_The problem_
In your copy, include no images and return each entry exactly as written.

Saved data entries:
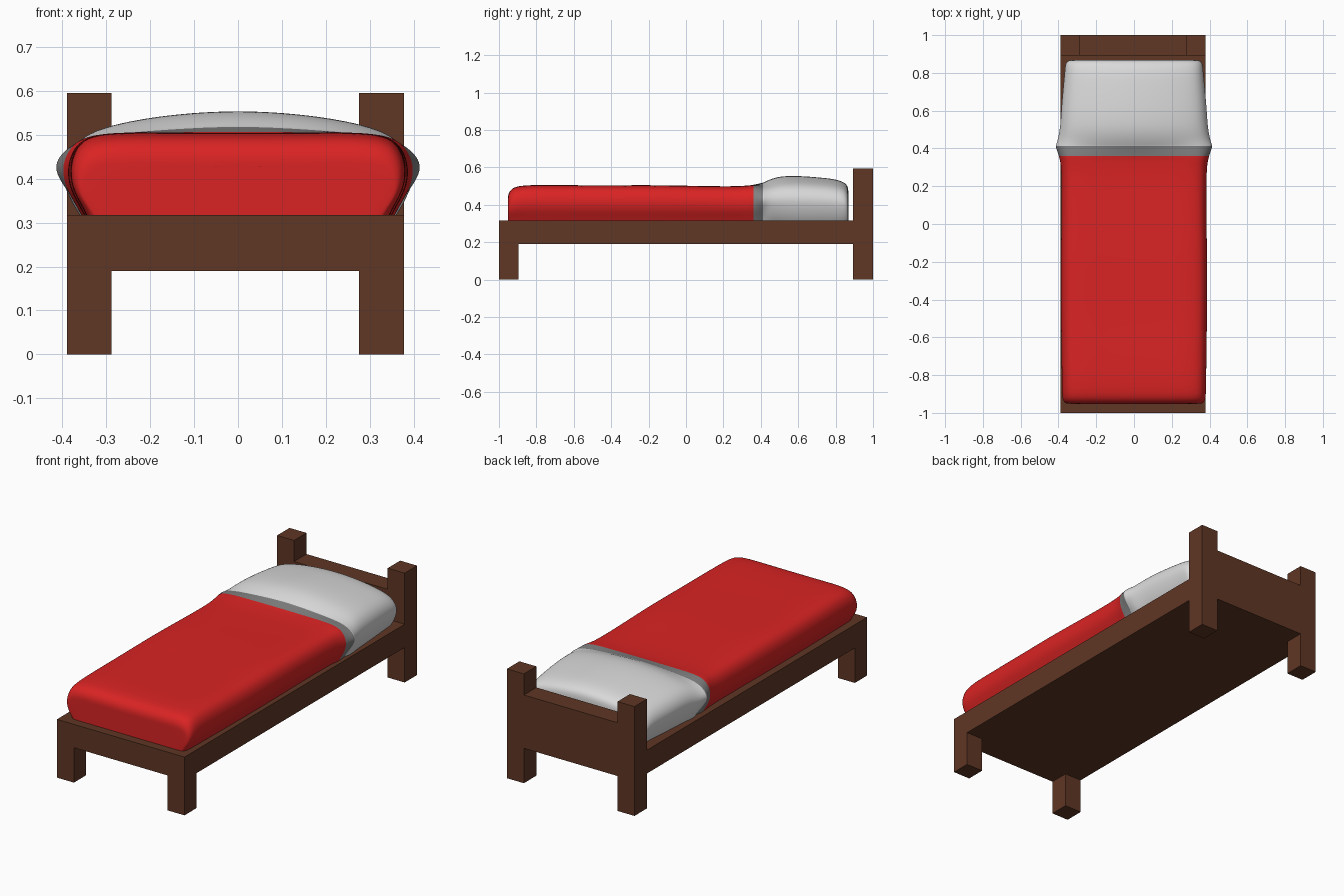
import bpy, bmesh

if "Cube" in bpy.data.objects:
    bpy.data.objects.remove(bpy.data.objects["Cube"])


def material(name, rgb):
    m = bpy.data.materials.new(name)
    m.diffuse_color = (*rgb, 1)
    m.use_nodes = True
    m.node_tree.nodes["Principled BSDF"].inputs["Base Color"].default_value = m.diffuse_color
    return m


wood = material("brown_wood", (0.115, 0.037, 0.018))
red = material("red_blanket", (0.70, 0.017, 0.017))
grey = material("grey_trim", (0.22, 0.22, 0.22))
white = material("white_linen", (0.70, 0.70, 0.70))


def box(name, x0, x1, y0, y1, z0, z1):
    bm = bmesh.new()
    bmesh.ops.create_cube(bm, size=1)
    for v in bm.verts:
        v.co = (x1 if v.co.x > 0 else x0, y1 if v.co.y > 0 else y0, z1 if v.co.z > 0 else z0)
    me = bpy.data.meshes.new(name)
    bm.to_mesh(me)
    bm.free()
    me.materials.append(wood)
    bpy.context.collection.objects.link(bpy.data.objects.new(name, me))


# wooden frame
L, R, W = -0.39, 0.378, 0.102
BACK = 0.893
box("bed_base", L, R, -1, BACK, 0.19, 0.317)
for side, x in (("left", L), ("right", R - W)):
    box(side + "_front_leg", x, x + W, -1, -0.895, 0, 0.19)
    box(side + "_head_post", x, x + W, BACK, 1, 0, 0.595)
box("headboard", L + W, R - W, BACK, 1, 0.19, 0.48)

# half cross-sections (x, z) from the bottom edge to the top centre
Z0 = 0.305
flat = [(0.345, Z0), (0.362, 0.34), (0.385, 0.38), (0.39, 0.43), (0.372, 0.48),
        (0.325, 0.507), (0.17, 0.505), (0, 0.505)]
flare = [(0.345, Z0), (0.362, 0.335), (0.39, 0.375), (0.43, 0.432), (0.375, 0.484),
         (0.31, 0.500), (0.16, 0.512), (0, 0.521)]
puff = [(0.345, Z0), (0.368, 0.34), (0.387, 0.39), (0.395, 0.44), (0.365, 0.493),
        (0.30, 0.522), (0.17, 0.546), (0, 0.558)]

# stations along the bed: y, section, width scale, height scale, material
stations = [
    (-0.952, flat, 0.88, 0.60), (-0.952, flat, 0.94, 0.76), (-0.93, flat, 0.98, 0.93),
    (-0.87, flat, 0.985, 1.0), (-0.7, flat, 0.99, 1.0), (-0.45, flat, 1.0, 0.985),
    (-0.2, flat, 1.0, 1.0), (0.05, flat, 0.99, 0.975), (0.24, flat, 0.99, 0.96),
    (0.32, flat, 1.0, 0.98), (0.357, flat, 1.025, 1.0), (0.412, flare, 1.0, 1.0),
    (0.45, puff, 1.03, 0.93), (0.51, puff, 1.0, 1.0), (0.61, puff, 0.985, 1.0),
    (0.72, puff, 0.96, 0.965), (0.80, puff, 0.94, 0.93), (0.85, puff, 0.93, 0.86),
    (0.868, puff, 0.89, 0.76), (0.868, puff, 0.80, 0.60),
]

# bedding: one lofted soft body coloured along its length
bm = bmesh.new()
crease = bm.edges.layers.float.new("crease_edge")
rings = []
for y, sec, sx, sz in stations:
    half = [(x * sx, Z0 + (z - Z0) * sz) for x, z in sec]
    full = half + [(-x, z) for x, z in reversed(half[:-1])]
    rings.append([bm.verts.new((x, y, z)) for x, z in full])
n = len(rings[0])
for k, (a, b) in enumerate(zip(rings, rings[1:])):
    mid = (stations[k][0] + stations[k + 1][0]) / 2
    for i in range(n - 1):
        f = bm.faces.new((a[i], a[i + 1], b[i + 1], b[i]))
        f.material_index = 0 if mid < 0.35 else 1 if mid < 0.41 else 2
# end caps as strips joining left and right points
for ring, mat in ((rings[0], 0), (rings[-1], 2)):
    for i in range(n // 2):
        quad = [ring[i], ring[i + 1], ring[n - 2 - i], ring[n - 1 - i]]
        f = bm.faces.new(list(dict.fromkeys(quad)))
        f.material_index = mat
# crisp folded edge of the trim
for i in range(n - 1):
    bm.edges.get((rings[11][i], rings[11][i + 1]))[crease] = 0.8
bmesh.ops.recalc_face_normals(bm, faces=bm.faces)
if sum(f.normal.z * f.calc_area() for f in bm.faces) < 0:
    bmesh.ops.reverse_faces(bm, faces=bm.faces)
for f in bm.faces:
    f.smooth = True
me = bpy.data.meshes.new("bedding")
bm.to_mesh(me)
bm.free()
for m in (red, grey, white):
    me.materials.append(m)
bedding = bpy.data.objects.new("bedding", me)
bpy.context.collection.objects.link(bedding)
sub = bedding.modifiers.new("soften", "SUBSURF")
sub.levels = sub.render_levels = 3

_Result_
import bpy, bmesh

if "Cube" in bpy.data.objects:
    bpy.data.objects.remove(bpy.data.objects["Cube"])


def material(name, rgb):
    m = bpy.data.materials.new(name)
    m.diffuse_color = (*rgb, 1)
    m.use_nodes = True
    m.node_tree.nodes["Principled BSDF"].inputs["Base Color"].default_value = m.diffuse_color
    return m


wood = material("brown_wood", (0.115, 0.037, 0.018))
red = material("red_blanket", (0.70, 0.017, 0.017))
grey = material("grey_trim", (0.22, 0.22, 0.22))
white = material("white_linen", (0.70, 0.70, 0.70))


def box(name, x0, x1, y0, y1, z0, z1):
    bm = bmesh.new()
    bmesh.ops.create_cube(bm, size=1)
    for v in bm.verts:
        v.co = (x1 if v.co.x > 0 else x0, y1 if v.co.y > 0 else y0, z1 if v.co.z > 0 else z0)
    me = bpy.data.meshes.new(name)
    bm.to_mesh(me)
    bm.free()
    me.materials.append(wood)
    bpy.context.collection.objects.link(bpy.data.objects.new(name, me))


# wooden frame
L, R, W = -0.39, 0.378, 0.102
BACK = 0.893
box("bed_base", L, R, -1, BACK, 0.19, 0.317)
for side, x in (("left", L), ("right", R - W)):
    box(side + "_front_leg", x, x + W, -1, -0.895, 0, 0.19)
    box(side + "_head_post", x, x + W, BACK, 1, 0, 0.595)
box("headboard", L + W, R - W, BACK, 1, 0.19, 0.48)

# half cross-sections (x, z) from the bottom edge to the top centre
Z0 = 0.305
flat = [(0.345, Z0), (0.362, 0.34), (0.385, 0.38), (0.39, 0.43), (0.372, 0.48),
        (0.325, 0.507), (0.17, 0.505), (0, 0.505)]
flare = [(0.345, Z0), (0.362, 0.335), (0.39, 0.375), (0.43, 0.432), (0.375, 0.484),
         (0.31, 0.500), (0.16, 0.512), (0, 0.521)]
puff = [(0.345, Z0), (0.368, 0.34), (0.387, 0.39), (0.395, 0.44), (0.365, 0.493),
        (0.30, 0.522), (0.17, 0.546), (0, 0.558)]

# stations along the bed: y, section, width scale, height scale, material
stations = [
    (-0.952, flat, 0.88, 0.60), (-0.952, flat, 0.94, 0.76), (-0.93, flat, 0.98, 0.93),
    (-0.87, flat, 0.985, 1.0), (-0.7, flat, 0.99, 1.0), (-0.45, flat, 1.0, 0.985),
    (-0.2, flat, 1.0, 1.0), (0.05, flat, 0.99, 0.975), (0.24, flat, 0.99, 0.96),
    (0.32, flat, 1.0, 0.98), (0.357, flat, 1.025, 1.0), (0.412, flare, 1.0, 1.0),
    (0.45, puff, 1.03, 0.93), (0.51, puff, 1.0, 1.0), (0.61, puff, 0.985, 1.0),
    (0.72, puff, 0.96, 0.965), (0.80, puff, 0.94, 0.93), (0.85, puff, 0.93, 0.86),
    (0.868, puff, 0.89, 0.76), (0.868, puff, 0.80, 0.60),
]

# bedding: one lofted soft body coloured along its length
bm = bmesh.new()
crease = bm.edges.layers.float.new("crease_edge")
rings = []
for y, sec, sx, sz in stations:
    half = [(x * sx, Z0 + (z - Z0) * sz) for x, z in sec]
    full = half + [(-x, z) for x, z in reversed(half[:-1])]
    rings.append([bm.verts.new((x, y, z)) for x, z in full])
n = len(rings[0])
for k, (a, b) in enumerate(zip(rings, rings[1:])):
    mid = (stations[k][0] + stations[k + 1][0]) / 2
    for i in range(n - 1):
        f = bm.faces.new((a[i], a[i + 1], b[i + 1], b[i]))
        f.material_index = 0 if mid < 0.35 else 1 if mid < 0.41 else 2
# end caps as strips joining left and right points
for ring, mat in ((rings[0], 0), (rings[-1], 2)):
    for i in range(n // 2):
        quad = [ring[i], ring[i + 1], ring[n - 2 - i], ring[n - 1 - i]]
        f = bm.faces.new(list(dict.fromkeys(quad)))
        f.material_index = mat
# crisp folded edge of the trim
for i in range(n - 1):
    bm.edges.get((rings[11][i], rings[11][i + 1]))[crease] = 0.8
bmesh.ops.recalc_face_normals(bm, faces=bm.faces)
if sum(f.normal.z * f.calc_area() for f in bm.faces) < 0:
    bmesh.ops.reverse_faces(bm, faces=bm.faces)
for f in bm.faces:
    f.smooth = True
me = bpy.data.meshes.new("bedding")
bm.to_mesh(me)
bm.free()
for m in (red, grey, white):
    me.materials.append(m)
bedding = bpy.data.objects.new("bedding", me)
bpy.context.collection.objects.link(bedding)
sub = bedding.modifiers.new("soften", "SUBSURF")
sub.levels = sub.render_levels = 3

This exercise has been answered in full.